A loss of $132.3 million was a big improvement over the $511.5 million loss reported last quarter, but up from $27 million a year earlier. Advertising revenue of $226 million was up from $220 million in the previous quarter, and represented a gain of 125 percent from the same period a year ago.

Mobile advertising was about 80 percent of total ad revenue, the company reported.

"We had a great first quarter," Costolo said. "I love the work we've done making the platform more visually engaging."

But usage was buoyed by several extraordinary events in the quarter just reported -- the Academy Awards, the Superbowl and the Grammys -- and there are fewer big events coming up, he said.

"We had 3.3 billion views of tweets just about the Oscars in the 48 hours after the Oscars.
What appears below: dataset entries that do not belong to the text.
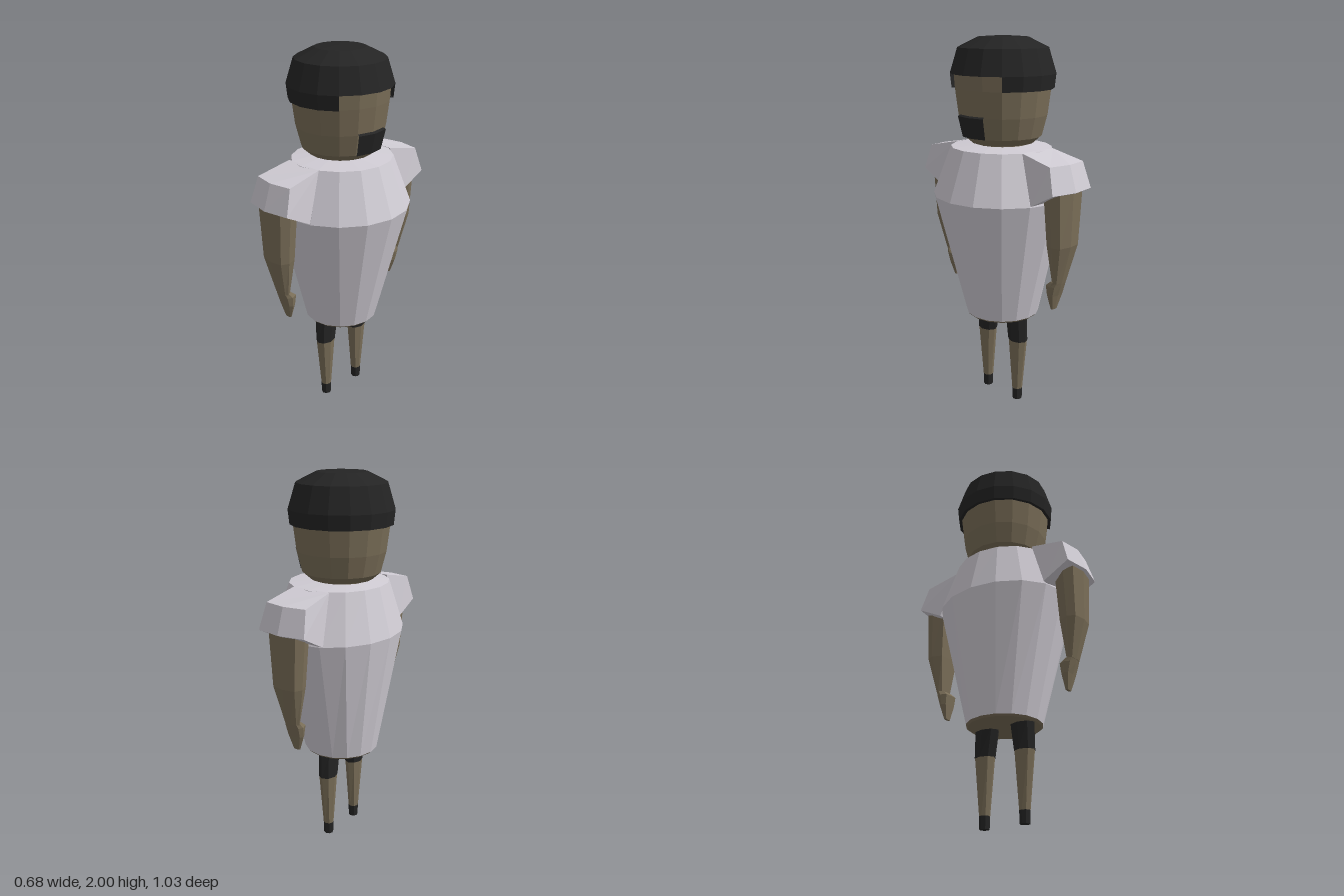
import * as THREE from 'three';

const mat = (color) => new THREE.MeshStandardMaterial({ color, flatShading: true, roughness: 0.9, side: THREE.DoubleSide });

// Joins rings of points (bottom to top) into a faceted skin, with optional end caps.
function loft(rings, { closed = true, caps = true } = {}) {
  const pos = [];
  const tri = (a, b, c) => pos.push(...a, ...b, ...c);
  const n = rings[0].length;
  for (let i = 0; i < rings.length - 1; i++) {
    for (let j = 0; j < (closed ? n : n - 1); j++) {
      const k = (j + 1) % n;
      const a = rings[i][j], b = rings[i][k], c = rings[i + 1][j], d = rings[i + 1][k];
      tri(a, c, b);
      tri(b, c, d);
    }
  }
  if (caps) {
    const lo = rings[0], hi = rings[rings.length - 1];
    for (let j = 1; j < n - 1; j++) {
      tri(lo[0], lo[j], lo[j + 1]);
      tri(hi[0], hi[j + 1], hi[j]);
    }
  }
  const g = new THREE.BufferGeometry();
  g.setAttribute('position', new THREE.Float32BufferAttribute(pos, 3));
  g.computeVertexNormals();
  return g;
}

// Ellipse ring; `back` scales the half behind the centre.
function ring(y, rx, { rz = rx, cz = 0, back = 1, sides = 16, from = 0, to = sides } = {}) {
  const pts = [];
  for (let j = from; j < (to === sides + from ? to : to + 1); j++) {
    const a = (j / sides) * Math.PI * 2;
    const c = Math.cos(a);
    pts.push([rx * c * (c < 0 ? back : 1), y, cz + rz * Math.sin(a)]);
  }
  return pts;
}

export function createModel() {
  const shirt = mat(0xd0ccd4), skin = mat(0x7a6e58), dark = mat(0x242424);
  const model = new THREE.Group();
  const body = new THREE.Group();
  body.name = 'figure';
  body.position.x = -0.032;
  model.add(body);

  const add = (name, geometry, material, parent = body) => {
    const mesh = new THREE.Mesh(geometry, material);
    mesh.name = name;
    parent.add(mesh);
  };

  // Torso: fuller on the chest side (+x)
  add('torso', loft([
    ring(0.51, 0.2),
    ring(1.18, 0.371, { back: 0.83 }),
    ring(1.435, 0.275, { back: 0.86 }),
    ring(1.447, 0.15),
  ]), shirt);
  add('torsoBase', loft([ring(0.5, 0.19), ring(0.51, 0.2)]), skin);

  // Head and neck
  add('neck', loft([ring(1.43, 0.14), ring(1.47, 0.14)]), skin);
  add('head', loft([
    ring(1.455, 0.165), ring(1.49, 0.205), ring(1.6, 0.233), ring(1.735, 0.25), ring(1.83, 0.257),
  ]), skin);

  // Hair cap, and the lower band that leaves the forehead free
  add('hairCap', loft([
    ring(1.81, 0.24), ring(1.81, 0.275), ring(1.94, 0.235), ring(1.992, 0.13), ring(2.0, 0.001),
  ]), dark);
  const band = { from: 2, to: 14 };
  add('hairBand', loft([
    ring(1.735, 0.235, band), ring(1.735, 0.267, band), ring(1.81, 0.275, band),
  ], { closed: false, caps: false }), dark);

  // Chin beard
  const chin = { from: -1, to: 1 };
  add('beard', loft([
    ring(1.488, 0.19, chin), ring(1.492, 0.222, chin), ring(1.6, 0.248, chin), ring(1.612, 0.225, chin),
  ], { closed: true }), dark);

  // Sleeve rings run round the outside from one torso edge to the other
  const sleeveRing = (wIn, yIn, zIn, wOut, yOut, zOut, zMid) => [
    [wIn, yIn, zIn], [wOut, yOut, zOut], [0, yOut, zMid], [-wOut, yOut, zOut], [-wIn, yIn, zIn],
  ];
  const sleeve = loft([
    sleeveRing(0.14, 1.185, 0.343, 0.142, 1.262, 0.49, 0.516),
    sleeveRing(0.112, 1.437, 0.255, 0.122, 1.396, 0.45, 0.472),
  ]);

  // Arm sections: height, half width, inner z, outer z
  const armRing = ([y, w, zi, zo]) => {
    const mid = (zi + zo) / 2, edge = zo - (zo - zi) * 0.12;
    return [[0.75 * w, y, zi], [w, y, mid], [0.8 * w, y, edge], [0, y, zo],
      [-0.8 * w, y, edge], [-w, y, mid], [-0.75 * w, y, zi]];
  };
  const arm = loft([
    [0.775, 0.045, 0.4, 0.437], [0.98, 0.085, 0.385, 0.492], [1.27, 0.105, 0.37, 0.5],
  ].map(armRing));
  const hand = loft([
    [0.62, 0.02, 0.377, 0.392], [0.7, 0.047, 0.368, 0.413],
    [0.755, 0.052, 0.362, 0.431], [0.78, 0.044, 0.39, 0.438],
  ].map(armRing));

  // Leg rings: height, x radius, z radius, z centre
  const legPart = (...rows) => loft(rows.map(([y, rx, rz, cz]) => ring(y, rx, { rz, cz, sides: 8 })));
  const foot = legPart([0, 0.026, 0.026, 0.12], [0.065, 0.028, 0.028, 0.12]);
  const shin = legPart([0.065, 0.028, 0.028, 0.12], [0.36, 0.044, 0.057, 0.122]);
  const trouser = legPart([0.36, 0.046, 0.059, 0.122], [0.505, 0.048, 0.071, 0.11]);

  // Both sides share the same limbs, turned half round
  for (const side of ['right', 'left']) {
    const limbs = new THREE.Group();
    limbs.name = side + 'Limbs';
    limbs.rotation.y = side === 'left' ? Math.PI : 0;
    add('sleeve', sleeve, shirt, limbs);
    add('arm', arm, skin, limbs);
    add('hand', hand, skin, limbs);
    add('foot', foot, dark, limbs);
    add('shin', shin, skin, limbs);
    add('trouserLeg', trouser, dark, limbs);
    body.add(limbs);
  }
  return model;
}
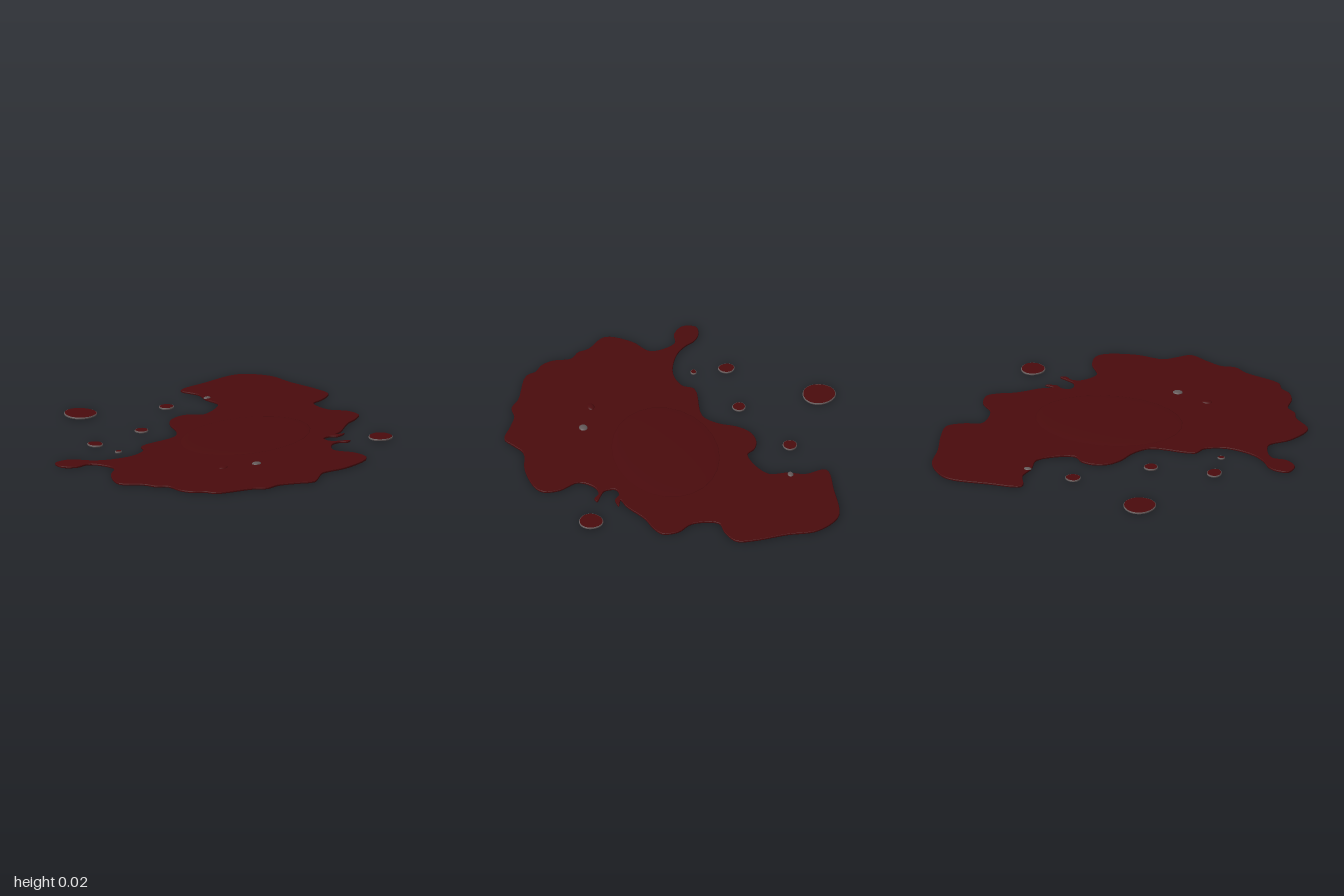
import * as THREE from 'three';

const darkRed = new THREE.MeshStandardMaterial({ color: 0x4a0b0d });
darkRed.name = 'darkRed';
const wetGrey = new THREE.MeshStandardMaterial({ color: 0x625858 });
wetGrey.name = 'wetGrey';

// Pool outline seen from above: x, z pairs in hundredths
const OUTLINE = [
  43, -76, 62, -77, 84, -76, 91, -71, 97, -60, 97, -45, 99, -26, 98, -16, 89, -11, 80, -9,
  78, 5, 84, 14, 84, 23, 78, 27, 69, 30, 56, 38, 50, 40, 55, 42, 49, 43, 45, 40,
  40, 41, 40, 47, 44, 50, 49, 53, 46, 54, 42, 51, 36, 52, 30, 60, 35, 71, 35, 80,
  31, 84, 14, 87, -2, 85, -9, 89, -16, 93, -26, 88, -35, 84, -43, 84, -50, 79, -70, 71,
  -73, 65, -78, 61, -81, 54, -81, 44, -86, 39, -88, 33, -97, 22, -90, 8, -80, 0, -81, -9,
  -85, -15, -93, -16, -99, -22, -97, -29, -90, -29, -85, -26, -81, -20, -74, -14, -58, -9,
  -46, -12, -42, -18, -17, -18, -9, -25, -4, -35, 2, -41, 10, -43, 17, -41, 22, -36,
  41, -44, 42, -55, 45, -64,
];

// Separate drops: x, z, radius along x, radius along z
const DROPS = [
  [-0.25, -0.845, 0.09, 0.092],
  [0.175, -0.605, 0.043, 0.04],
  [-0.573, -0.387, 0.041, 0.046],
  [-0.217, -0.392, 0.039, 0.037],
  [-0.572, -0.203, 0.021, 0.017],
  [0.657, 0.595, 0.067, 0.067],
];

// Thin slab with a rounded rim, lying on the ground
function slab(points, bevel, materials, name) {
  const height = 0.011;
  const lip = 0.004;
  const geometry = new THREE.ExtrudeGeometry(new THREE.Shape(points), {
    depth: height - 2 * lip, bevelEnabled: true, bevelThickness: lip,
    bevelSize: bevel, bevelOffset: -bevel, bevelSegments: 2,
  });
  geometry.rotateX(Math.PI / 2);
  geometry.translate(0, height - lip, 0);
  const mesh = new THREE.Mesh(geometry, materials);
  mesh.name = name;
  return mesh;
}

// Shallow dome swelling out of the liquid
function dome(x, y, z, rx, ry, rz, material, name) {
  const geometry = new THREE.SphereGeometry(1, 24, 6, 0, Math.PI * 2, 0, Math.PI / 2);
  const mesh = new THREE.Mesh(geometry, material);
  mesh.scale.set(rx, ry, rz);
  mesh.position.set(x, y, z);
  mesh.name = name;
  return mesh;
}

export function createModel() {
  const group = new THREE.Group();
  group.name = 'splatter';

  // Main pool
  const corners = [];
  for (let i = 0; i < OUTLINE.length; i += 2) {
    corners.push(new THREE.Vector3(OUTLINE[i] / 100, OUTLINE[i + 1] / 100, 0));
  }
  const curve = new THREE.CatmullRomCurve3(corners, true, 'centripetal');
  const rim = [];
  const steps = corners.length * 5;
  for (let i = 0; i < steps; i++) {
    const p = curve.getPoint(i / steps);
    rim.push(new THREE.Vector2(p.x, p.y));
  }
  group.add(slab(rim, 0.003, darkRed, 'pool'));

  // Slight swelling in the middle of the pool
  group.add(dome(0.12, 0.01, 0.08, 0.42, 0.006, 0.3, darkRed, 'poolSwell'));

  // Loose drops with a wet rim
  DROPS.forEach(([x, z, rx, rz], i) => {
    const points = [];
    for (let k = 0; k < 36; k++) {
      const a = (k / 36) * Math.PI * 2;
      const wobble = 1 + 0.02 * Math.sin(3 * a + i);
      points.push(new THREE.Vector2(x + rx * wobble * Math.cos(a), z + rz * wobble * Math.sin(a)));
    }
    group.add(slab(points, 0.004, [darkRed, wetGrey], 'drop' + (i + 1)));
  });

  // Small bubbles on the surface
  group.add(dome(-0.18, 0.01, 0.485, 0.028, 0.01, 0.024, wetGrey, 'frontBubble'));
  group.add(dome(0.44, 0.01, -0.56, 0.022, 0.008, 0.016, wetGrey, 'backBubble'));
  group.add(dome(-0.36, 0.01, 0.41, 0.03, 0.008, 0.02, darkRed, 'leftBubble'));
  return group;
}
That's a big number," Costolo said. "That's a tiny example of the ubiquity, the almost omnipresence we have in the world," he said.

Costolo defended Twitter's television strategy.

Independent research shows that 92 percent of users take some action, like switching on a television program, after seeing a tweet about it, Costolo said. "Our Twitter and TV strategy is on the right track," he said.

The company raised its revenue outlook for 2014 from $1.2 billion to $1.25 billion, a $50 million increase from last quarter.

Contact Pete Carey at 408-920-5419 Follow him on Twitter.com/petecarey